By Galen Holley/NEMS Daily Journal
OKOLONA – Hope springs eternal, so said the poet, and Christians in Chickasaw and Monroe counties are breathing life into those words.
The EF-5 tornado that in April tore through Okolona on its way to destroy Smithville wreaked havoc here, but since the winds subsided churches haven’t ceased rebuilding homes and lives.
In early October the Rev. Alan Atkinson stood on a slab of concrete that used to be Pleasant Grove Missionary Baptist Church. The sky was a perfect blue, not a cloud in sight, and the blinding sun shone down on the army of volunteers that moved all around the cheerful pastor. The volunteers were white and black, old and young, male and female. Some were neighbors. Others had come from churches in Tupelo, Saltillo and Houston. Watching over the work was a grizzled old contractor from Okolona First Baptist Church.
The spring storm claimed the homes of four of Atkinson’s flock, as well as the life of his associate pastor’s wife, Betty Plant. On this day there was good will to spare, but there wasn’t a brick standing on top of a brick, yet.
Atkinson was undeterred. “This is going to be all right, praise God,” he said, surveying the landscape.
Just north of where Atkinson stood a group from the grassroots Christian organization Adopt a Family was busy working on two other houses.
The Rev. Eric Boykin was bounding along a rugged gravel road in his Jeep with no doors, headed north toward another build site. “This tornado has done what people have been trying to do for years,” he said over the howl of the wind. “It’s brought people together,” he said.
United Methodists, Presbyterians, Mennonites, Catholics, Episcopalians and a whole slew of Baptists are just some of the denominations that have joined hands to help their neighbors.

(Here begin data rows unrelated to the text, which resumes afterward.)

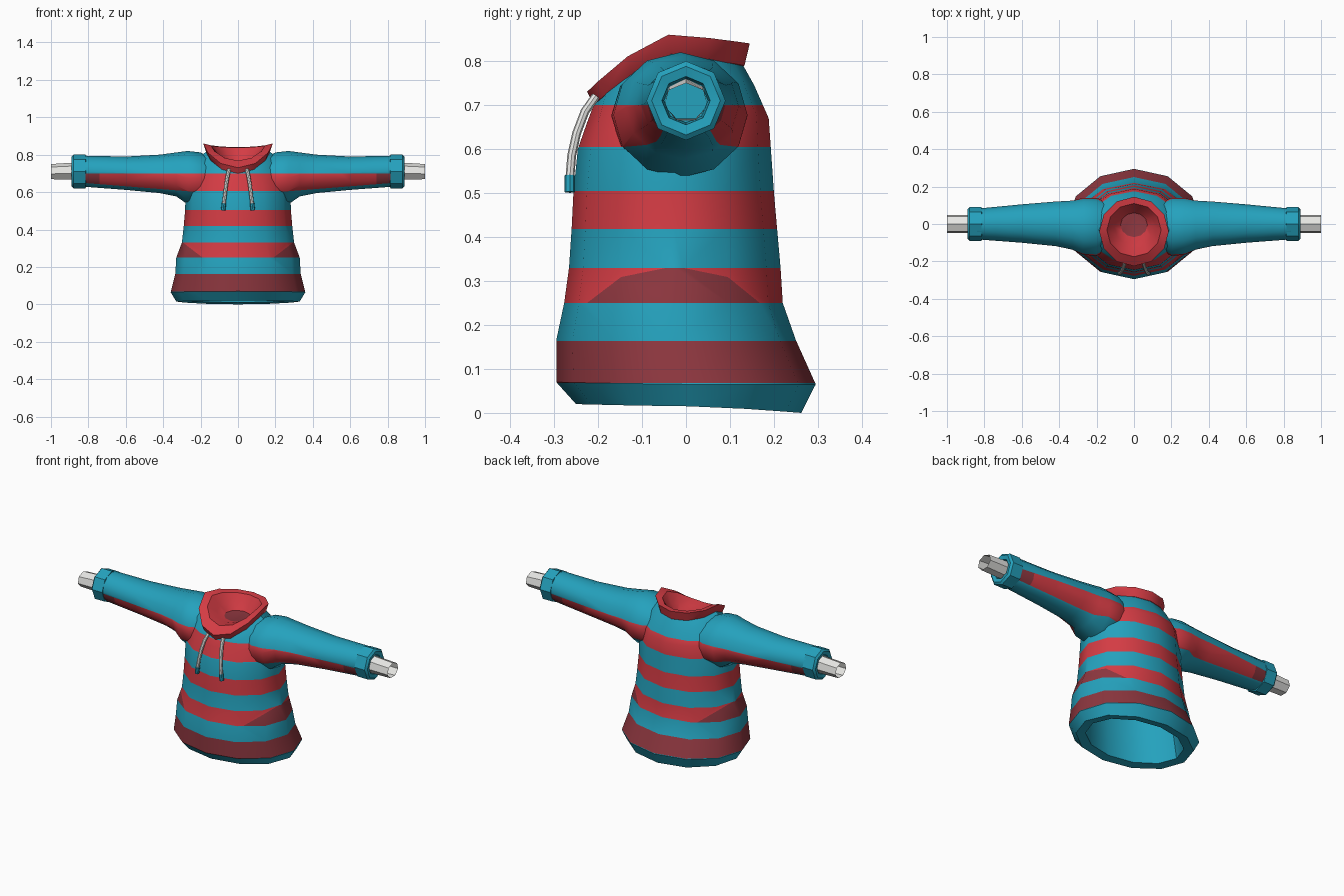
import bpy, bmesh, math
from mathutils import Vector

if "Cube" in bpy.data.objects:
    bpy.data.objects.remove(bpy.data.objects["Cube"])


def material(name, rgb):
    m = bpy.data.materials.new(name)
    m.diffuse_color = (*rgb, 1)
    m.use_nodes = True
    m.node_tree.nodes["Principled BSDF"].inputs["Base Color"].default_value = m.diffuse_color
    return m


MATS = [material("teal", (0.018, 0.36, 0.51)), material("red", (0.66, 0.045, 0.058)),
        material("dark_red", (0.27, 0.038, 0.050)), material("white", (0.80, 0.80, 0.78))]
TEAL, RED, DARK, WHITE = range(4)


def flat_ring(hw, yf, yb, zf, zs=None, zb=None, n=12):
    """Horizontal ring; front, side and back heights may differ."""
    zs = zf if zs is None else zs
    zb = zf if zb is None else zb
    pts = []
    for i in range(n):
        a = 2 * math.pi * i / n
        s = math.sin(a)
        z = zs + (zf - zs) * max(0, -s) ** 1.4 + (zb - zs) * max(0, s) ** 1.4
        pts.append(Vector((hw * math.cos(a), (yf + yb) / 2 + (yb - yf) / 2 * s, z)))
    return pts


def arm_ring(x, yf, yb, zb, zt, n=12):
    """Upright ring across a sleeve."""
    return [Vector((x, (yf + yb) / 2 + (yb - yf) / 2 * math.sin(2 * math.pi * i / n),
                    (zb + zt) / 2 + (zt - zb) / 2 * math.cos(2 * math.pi * i / n)))
            for i in range(n)]


def loft(rings, cap_start=False, cap_end=False):
    bm = bmesh.new()
    vs = [[bm.verts.new(p) for p in r] for r in rings]
    n = len(rings[0])
    for a, b in zip(vs, vs[1:]):
        for i in range(n):
            j = (i + 1) % n
            bm.faces.new((a[i], a[j], b[j], b[i]))
    if cap_start:
        bm.faces.new(vs[0])
    if cap_end:
        bm.faces.new(vs[-1])
    bmesh.ops.recalc_face_normals(bm, faces=bm.faces[:])
    return bm


def cut(bm, co, no, keep=lambda f: True):
    """Split faces along a plane so colour edges are clean."""
    faces = [f for f in bm.faces if keep(f)]
    geom = faces + list({e for f in faces for e in f.edges}) + list({v for f in faces for v in f.verts})
    bmesh.ops.bisect_plane(bm, geom=geom, plane_co=co, plane_no=no, dist=1e-5)


def finish(bm, name, rule, mirror=False, angle=40):
    for f in bm.faces:
        f.material_index = rule(f.calc_center_median()) if callable(rule) else rule
    used = sorted({f.material_index for f in bm.faces})
    for f in bm.faces:
        f.material_index = used.index(f.material_index)
    me = bpy.data.meshes.new(name)
    bm.to_mesh(me)
    bm.free()
    for u in used:
        me.materials.append(MATS[u])
    ob = bpy.data.objects.new(name, me)
    bpy.context.collection.objects.link(ob)
    bpy.ops.object.select_all(action='DESELECT')
    ob.select_set(True)
    bpy.context.view_layer.objects.active = ob
    bpy.ops.object.shade_smooth_by_angle(angle=math.radians(angle))
    if mirror:
        ob.modifiers.new("mirror", 'MIRROR').use_mirror_merge = False
    return ob


# Torso with horizontal stripes
torso = loft([flat_ring(*r) for r in (
    (0.28, -0.20, 0.21, 0.025, 0.02, 0.01),
    (0.33, -0.25, 0.262, 0.02, 0.015, 0.0),
    (0.36, -0.295, 0.295, 0.07, 0.065, 0.065),
    (0.335, -0.295, 0.25, 0.165),
    (0.33, -0.277, 0.22, 0.25),
    (0.30, -0.266, 0.215, 0.33),
    (0.29, -0.260, 0.207, 0.42),
    (0.283, -0.256, 0.20, 0.50),
    (0.28, -0.246, 0.193, 0.60),
    (0.26, -0.225, 0.188, 0.66, 0.70, 0.67),
    (0.21, -0.21, 0.155, 0.70, 0.785, 0.745),
    (0.165, -0.20, 0.13, 0.715, 0.82, 0.79))])
EDGES = [0.068, 0.163, 0.25, 0.33, 0.418, 0.505, 0.605, 0.70]
for z in EDGES:
    cut(torso, (0, 0, z), (0, 0, 1))
# Slanted darker panels on the sides of the second stripe
for s in (-1, 1):
    cut(torso, (s * 0.19, 0, 0.25), (s, 0, -1.3),
        lambda f: 0.25 < f.calc_center_median().z < 0.33)


def torso_colour(c):
    band = sum(c.z > e for e in EDGES)
    if band % 2 == 0:
        return TEAL
    if band == 1 or (band == 3 and abs(c.x) - 0.19 > 1.3 * (c.z - 0.25)):
        return DARK
    return RED


finish(torso, "torso", torso_colour)

# Inside of the torso, seen through the hem
finish(loft([flat_ring(0.28, -0.20, 0.21, 0.025, 0.02, 0.01),
             flat_ring(0.27, -0.21, 0.18, 0.20),
             flat_ring(0.25, -0.21, 0.16, 0.52)], cap_end=True), "lining", TEAL)

# Sleeves with one stripe running along them
sleeve = loft([arm_ring(*r) for r in (
    (0.13, -0.13, 0.11, 0.56, 0.775),
    (0.20, -0.17, 0.14, 0.54, 0.812),
    (0.27, -0.165, 0.14, 0.535, 0.82),
    (0.33, -0.137, 0.125, 0.577, 0.812),
    (0.42, -0.118, 0.12, 0.595, 0.80),
    (0.60, -0.10, 0.105, 0.612, 0.79),
    (0.84, -0.082, 0.082, 0.63, 0.795))], cap_end=True)
cut(sleeve, (0, 0, 0.70), (0, 0, 1))
cut(sleeve, (0.25, 0, 0.603), (-0.08, 0, 1))
cut(sleeve, (0.74, 0, 0), (1, 0, 0))


def sleeve_colour(c):
    if c.x < 0.835 and 0.603 + 0.08 * (c.x - 0.25) < c.z < 0.70:
        return DARK if c.x > 0.74 else RED
    return TEAL


finish(sleeve, "sleeve", sleeve_colour, mirror=True)

# Thick cuffs, recessed at the wrist
finish(loft([arm_ring(x, -r, r, 0.71 - r, 0.71 + r, 8) for x, r in (
    (0.812, 0.075), (0.815, 0.09), (0.88, 0.09), (0.89, 0.078), (0.885, 0.055), (0.845, 0.05))]),
    "cuff", TEAL, mirror=True, angle=30)

# Undershirt sleeve ends, open tubes
finish(loft([arm_ring(0.842, -0.05, 0.05, 0.66, 0.76, 7), arm_ring(1.0, -0.05, 0.05, 0.665, 0.75, 7)]),
       "undersleeve", WHITE, mirror=True, angle=20)

# Folded collar, lower at the front, with a dark inner floor
collar = loft([flat_ring(*r) for r in (
    (0.160, -0.20, 0.125, 0.70, 0.805, 0.785),
    (0.170, -0.21, 0.133, 0.70, 0.812, 0.79),
    (0.186, -0.225, 0.145, 0.73, 0.86, 0.84),
    (0.145, -0.175, 0.11, 0.768, 0.85, 0.838),
    (0.105, -0.115, 0.085, 0.765, 0.795, 0.795),
    (0.072, -0.07, 0.06, 0.755, 0.76, 0.76))], cap_end=True)
finish(collar, "collar",
       lambda c: DARK if abs(c.x) < 0.02 and abs(c.y) < 0.03 and c.z < 0.78 else RED)


# Drawstrings with coloured tips
def tube(points, r, n=8):
    rings = []
    for i, p in enumerate(points):
        d = (Vector(points[min(i + 1, len(points) - 1)]) - Vector(points[max(i - 1, 0)])).normalized()
        u = d.cross(Vector((0, 1, 0))).normalized()
        v = d.cross(u)
        rings.append([Vector(p) + r * (math.cos(2 * math.pi * k / n) * u + math.sin(2 * math.pi * k / n) * v)
                      for k in range(n)])
    return loft(rings, True, True)


finish(tube([(0.048, -0.205, 0.72), (0.056, -0.230, 0.685), (0.064, -0.249, 0.635),
             (0.070, -0.260, 0.585), (0.076, -0.264, 0.535)], 0.010), "drawstring", WHITE, mirror=True)
finish(tube([(0.075, -0.264, 0.54), (0.080, -0.264, 0.502)], 0.012), "drawstring_tip", TEAL, mirror=True)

“I’ve never seen anything like it. No revival or ecumenical prayer service I’ve ever seen even comes close,” said Boykin, pastor of Okolona First Baptist Church. He rattled off a laundry list of contractors who’d donated time and materials for the dozens of rebuilds members Okolona First Baptist and other local churches, like Egypt Baptist Church and Parkway Baptist in Houston have undertaken.
In some cases FEMA and insurance companies helped out. The churches made up the difference through benevolence funds.

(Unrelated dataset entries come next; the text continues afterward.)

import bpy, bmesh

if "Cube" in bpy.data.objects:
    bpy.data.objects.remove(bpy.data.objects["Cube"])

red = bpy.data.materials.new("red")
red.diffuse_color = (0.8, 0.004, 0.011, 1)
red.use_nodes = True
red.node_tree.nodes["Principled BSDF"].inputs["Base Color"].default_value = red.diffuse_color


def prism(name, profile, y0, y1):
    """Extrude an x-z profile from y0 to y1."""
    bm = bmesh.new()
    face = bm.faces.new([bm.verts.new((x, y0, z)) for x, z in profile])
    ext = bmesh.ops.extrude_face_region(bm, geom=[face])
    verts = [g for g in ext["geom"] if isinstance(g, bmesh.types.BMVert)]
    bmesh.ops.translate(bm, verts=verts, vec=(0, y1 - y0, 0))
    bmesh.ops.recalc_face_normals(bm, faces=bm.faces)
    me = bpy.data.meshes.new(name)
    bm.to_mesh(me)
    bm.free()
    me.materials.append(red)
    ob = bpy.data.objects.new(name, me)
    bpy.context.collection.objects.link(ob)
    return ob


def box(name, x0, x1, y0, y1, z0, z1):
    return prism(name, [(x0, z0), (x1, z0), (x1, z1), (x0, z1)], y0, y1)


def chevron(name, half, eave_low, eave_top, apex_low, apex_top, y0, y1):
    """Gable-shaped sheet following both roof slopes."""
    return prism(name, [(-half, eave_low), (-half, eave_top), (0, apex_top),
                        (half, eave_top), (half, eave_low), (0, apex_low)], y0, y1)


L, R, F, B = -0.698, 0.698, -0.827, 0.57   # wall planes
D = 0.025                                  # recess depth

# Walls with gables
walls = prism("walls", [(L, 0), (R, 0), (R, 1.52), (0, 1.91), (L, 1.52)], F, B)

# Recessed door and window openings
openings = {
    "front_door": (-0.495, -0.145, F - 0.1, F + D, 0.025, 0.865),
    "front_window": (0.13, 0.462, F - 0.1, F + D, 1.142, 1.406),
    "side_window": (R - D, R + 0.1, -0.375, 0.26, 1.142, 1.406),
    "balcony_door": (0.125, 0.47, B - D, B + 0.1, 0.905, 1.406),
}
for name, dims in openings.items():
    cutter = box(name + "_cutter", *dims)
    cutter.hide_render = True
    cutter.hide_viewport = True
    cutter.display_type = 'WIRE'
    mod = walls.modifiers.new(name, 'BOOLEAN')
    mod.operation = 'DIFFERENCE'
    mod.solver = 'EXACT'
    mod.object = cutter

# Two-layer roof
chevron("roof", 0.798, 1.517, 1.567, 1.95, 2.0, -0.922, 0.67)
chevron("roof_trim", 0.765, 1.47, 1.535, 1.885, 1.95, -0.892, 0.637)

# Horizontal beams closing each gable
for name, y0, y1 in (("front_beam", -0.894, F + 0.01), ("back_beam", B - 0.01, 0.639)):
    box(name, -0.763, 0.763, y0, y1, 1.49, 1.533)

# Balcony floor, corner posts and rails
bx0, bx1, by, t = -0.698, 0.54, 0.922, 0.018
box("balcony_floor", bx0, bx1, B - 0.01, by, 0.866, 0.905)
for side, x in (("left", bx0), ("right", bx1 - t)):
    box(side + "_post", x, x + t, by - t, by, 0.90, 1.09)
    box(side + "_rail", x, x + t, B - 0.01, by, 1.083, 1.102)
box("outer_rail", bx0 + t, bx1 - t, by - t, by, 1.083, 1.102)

Boykin arrived at the home of Mary Ruth Ellis – that is, what used to be her home. In a matter of days teams of Christians, including members of her own Boone’s Chapel United Methodist Church, had erected a frame for Ellis’ new home. It looked as sound as any master carpenter could have built. A charcoal barbecue burned in the backyard where women prepared a meal of chicken, slaw, beans and potato salad. “It’s tailgating food,” said Boykin, forking in a mouthful. “What men like.”
The name of God was on everybody’s lips, and Ellis was near tears with gratitude. She and her late husband raised their young ones in this home. In the old days he helped his neighbors put in their crops when the window of fair weather started to close. Now, long after his death, neighbors were helping his widow rebuild her home.
“This is just the church being the church, doing what the church is supposed to do,” one man said, nail gun in hand. “You don’t need government to do it, or the government reaching in your pocket to do it. You don’t need a big organization.”
The Bible says God created the world in six days. A Mississippi-based nonprofit that came to Monroe and Chickasaw counties this week can’t compete with that, but it’s done pretty well, nonetheless. On Oct. 29, Eight Days of Hope arrived and since then Smithville, Wren, Chapel Grove, Buena Vista, Okolona and Hackleburg, Ala., have been loud with the sounds of hammering, sawing and praying.
Eight Days started in 2005 as a grassroots, Christian response to Hurricane Katrina. This week more than 1,400 volunteers from 43 states and two continents came to Northeast Mississippi to pitch in. They’ve worked on 60 homes in Chickasaw and Monroe counties. President Steve Tybor, a member of First Baptist Church in Tupelo, estimated that 80 percent of those volunteers learned about Eight Days through American Family Radio.
Young Lee Prater from Kansas was one of them. Wednesday he was putting up dry wall inside Ellis’ house like an old pro. Mike and Deb Meyers made the trip from Sugar Creek, Ohio, because they can envision the day when they might need their fellow Christians to come to their aid.
The volunteers, most of whom are leaving today, paid their own travel expenses. Most stayed in hotels or in the homes of fellow Christians.
Pleasant Grove Church will be just about completed by the time the Eight Days volunteers break camp. Wednesday, church member Johnny Walker, 74, stood watching a team put shingles on the roof. He was visibly moved.
“You should have seen that fellow the other day,” he said. “He just shot up that building like Spider Man.”
Walker didn’t know what Pleasant Grove would have done if fellow Christians hadn’t stepped in to help. “It would have taken years,” Walker said, shielding his eyes from the honey-colored sunlight. “Years,” he said, looking back over the graveyard.
“This is just amazing. I don’t know what else to say.”